→ **Your assignment**
Write out the data word for word, taking care that no picture is carried over.

→ **Source information**
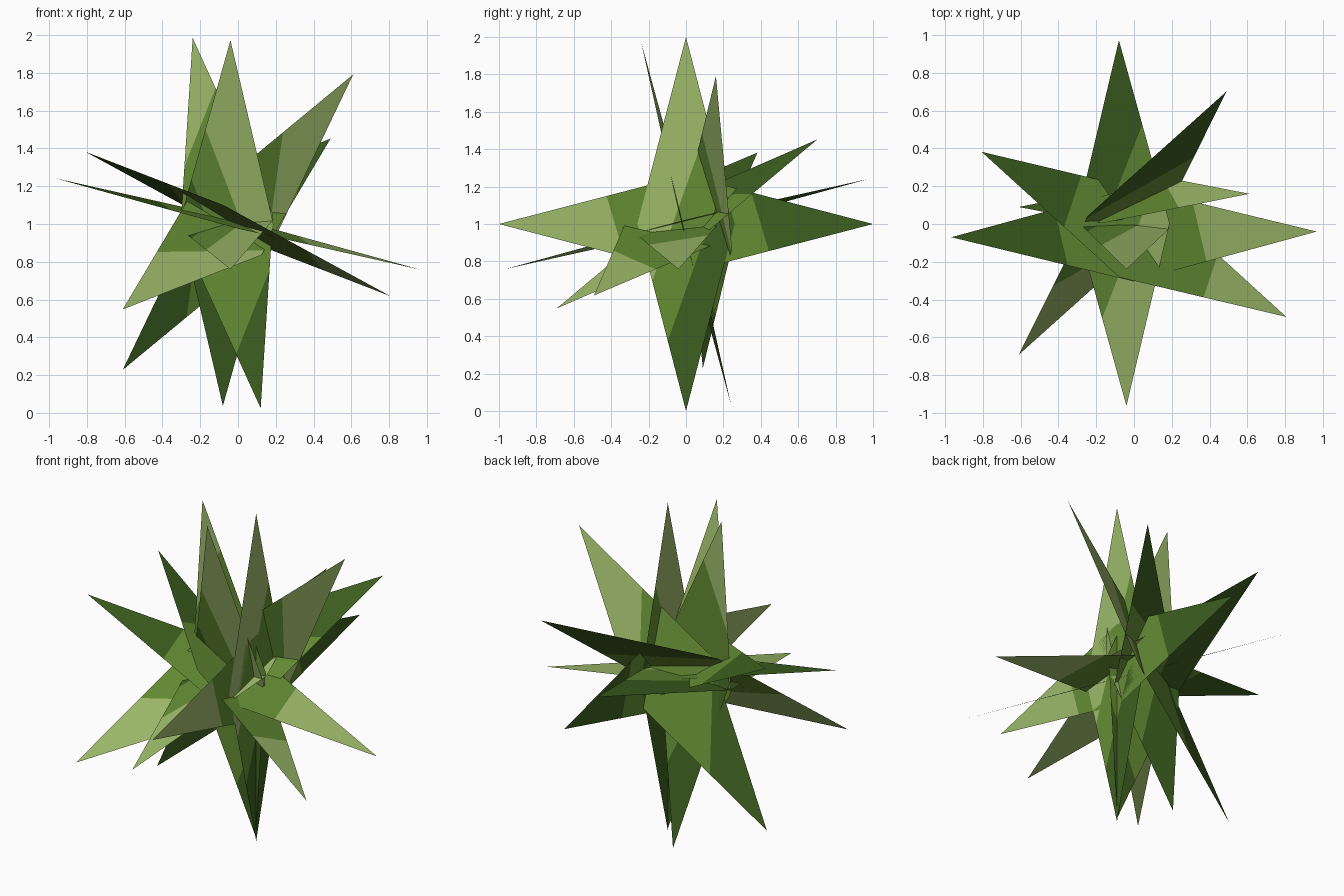
import bpy, bmesh
from mathutils import Vector

if "Cube" in bpy.data.objects:
    bpy.data.objects.remove(bpy.data.objects["Cube"])


def material(name, rgb):
    m = bpy.data.materials.new(name)
    m.diffuse_color = (*rgb, 1)
    m.use_nodes = True
    m.node_tree.nodes["Principled BSDF"].inputs["Base Color"].default_value = m.diffuse_color
    return m


MATS = [material("light leaf green", (0.342, 0.497, 0.146)),
        material("mid leaf green", (0.127, 0.266, 0.034)),
        material("dark leaf green", (0.047, 0.117, 0.014))]


def blade(name, centre, axis, width, slope=0.0, light=0.4, dark=-0.4, half=0.25):
    """Flat diamond leaf: light tip along +axis, dark tip along -axis."""
    c, a = Vector(centre), Vector(axis)
    w = Vector(width)
    w = (w - a * (w.dot(a) / a.dot(a))).normalized()
    bm = bmesh.new()
    bm.faces.new([bm.verts.new(p) for p in (c + a, c + w * half, c - a, c - w * half)])
    # colour bands run along a slanted gradient direction
    grad = a.normalized() + w * slope
    for t in (light, dark):
        bmesh.ops.bisect_plane(bm, geom=bm.verts[:] + bm.edges[:] + bm.faces[:],
                               plane_co=c + a.normalized() * t, plane_no=grad)
    for f in bm.faces:
        s = (f.calc_center_median() - c).dot(grad)
        f.material_index = 0 if s > light else 2 if s < dark else 1
    me = bpy.data.meshes.new(name)
    bm.to_mesh(me)
    bm.free()
    for m in MATS:
        me.materials.append(m)
    bpy.context.collection.objects.link(bpy.data.objects.new(name, me))


# Crossed pair facing the sides
blade("side_upright_leaf", (0.123, 0, 1), (0, 0, 1), (0, 1, 0), -2.8, 0.2, -0.35, 0.26)
blade("side_level_leaf", (0.123, 0, 1), (0, -1, 0), (0, 0, 1), -0.3, 0.38, -0.4, 0.26)
# Upright leaves facing the front
blade("front_upright_leaf", (-0.06, 0, 1.005), (-0.18, 0, 0.98), (1, 0, 0), -1.6, 0.6, -0.57)
blade("front_leaning_leaf", (-0.06, 0, 1.005), (0.02, -0.24, 0.968), (1, -0.1, 0), 2.5, 0.2, -0.25)
# Nearly level leaves
blade("level_long_leaf", (-0.06, 0.005, 1), (0.02, -0.968, -0.24), (1, 0, 0.1), 2.5, 0.22, -0.25)
blade("level_cross_leaf", (0, -0.055, 1), (0.967, 0.015, -0.242), (0, 1, 0.1), 0.25, 0.36, -0.4)
blade("level_diagonal_leaf", (0, -0.055, 1), (0.807, -0.437, -0.382), (0.29, 0.87, -0.38),
      0, 0.5, -0.4, 0.26)
# Steep diagonal leaves
blade("steep_diagonal_leaf", (0, 0.125, 1.01), (0.61, 0.035, 0.782), (-0.69, -0.49, 0.56),
      -1.5, 0.34, -0.4)
blade("twisted_diagonal_leaf", (-0.06, 0.005, 1), (-0.55, -0.697, -0.452), (-0.73, 0.16, 0.66),
      -1.5, 0.32, -0.35)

→ **Task solution**
import bpy, bmesh
from mathutils import Vector

if "Cube" in bpy.data.objects:
    bpy.data.objects.remove(bpy.data.objects["Cube"])


def material(name, rgb):
    m = bpy.data.materials.new(name)
    m.diffuse_color = (*rgb, 1)
    m.use_nodes = True
    m.node_tree.nodes["Principled BSDF"].inputs["Base Color"].default_value = m.diffuse_color
    return m


MATS = [material("light leaf green", (0.342, 0.497, 0.146)),
        material("mid leaf green", (0.127, 0.266, 0.034)),
        material("dark leaf green", (0.047, 0.117, 0.014))]


def blade(name, centre, axis, width, slope=0.0, light=0.4, dark=-0.4, half=0.25):
    """Flat diamond leaf: light tip along +axis, dark tip along -axis."""
    c, a = Vector(centre), Vector(axis)
    w = Vector(width)
    w = (w - a * (w.dot(a) / a.dot(a))).normalized()
    bm = bmesh.new()
    bm.faces.new([bm.verts.new(p) for p in (c + a, c + w * half, c - a, c - w * half)])
    # colour bands run along a slanted gradient direction
    grad = a.normalized() + w * slope
    for t in (light, dark):
        bmesh.ops.bisect_plane(bm, geom=bm.verts[:] + bm.edges[:] + bm.faces[:],
                               plane_co=c + a.normalized() * t, plane_no=grad)
    for f in bm.faces:
        s = (f.calc_center_median() - c).dot(grad)
        f.material_index = 0 if s > light else 2 if s < dark else 1
    me = bpy.data.meshes.new(name)
    bm.to_mesh(me)
    bm.free()
    for m in MATS:
        me.materials.append(m)
    bpy.context.collection.objects.link(bpy.data.objects.new(name, me))


# Crossed pair facing the sides
blade("side_upright_leaf", (0.123, 0, 1), (0, 0, 1), (0, 1, 0), -2.8, 0.2, -0.35, 0.26)
blade("side_level_leaf", (0.123, 0, 1), (0, -1, 0), (0, 0, 1), -0.3, 0.38, -0.4, 0.26)
# Upright leaves facing the front
blade("front_upright_leaf", (-0.06, 0, 1.005), (-0.18, 0, 0.98), (1, 0, 0), -1.6, 0.6, -0.57)
blade("front_leaning_leaf", (-0.06, 0, 1.005), (0.02, -0.24, 0.968), (1, -0.1, 0), 2.5, 0.2, -0.25)
# Nearly level leaves
blade("level_long_leaf", (-0.06, 0.005, 1), (0.02, -0.968, -0.24), (1, 0, 0.1), 2.5, 0.22, -0.25)
blade("level_cross_leaf", (0, -0.055, 1), (0.967, 0.015, -0.242), (0, 1, 0.1), 0.25, 0.36, -0.4)
blade("level_diagonal_leaf", (0, -0.055, 1), (0.807, -0.437, -0.382), (0.29, 0.87, -0.38),
      0, 0.5, -0.4, 0.26)
# Steep diagonal leaves
blade("steep_diagonal_leaf", (0, 0.125, 1.01), (0.61, 0.035, 0.782), (-0.69, -0.49, 0.56),
      -1.5, 0.34, -0.4)
blade("twisted_diagonal_leaf", (-0.06, 0.005, 1), (-0.55, -0.697, -0.452), (-0.73, 0.16, 0.66),
      -1.5, 0.32, -0.35)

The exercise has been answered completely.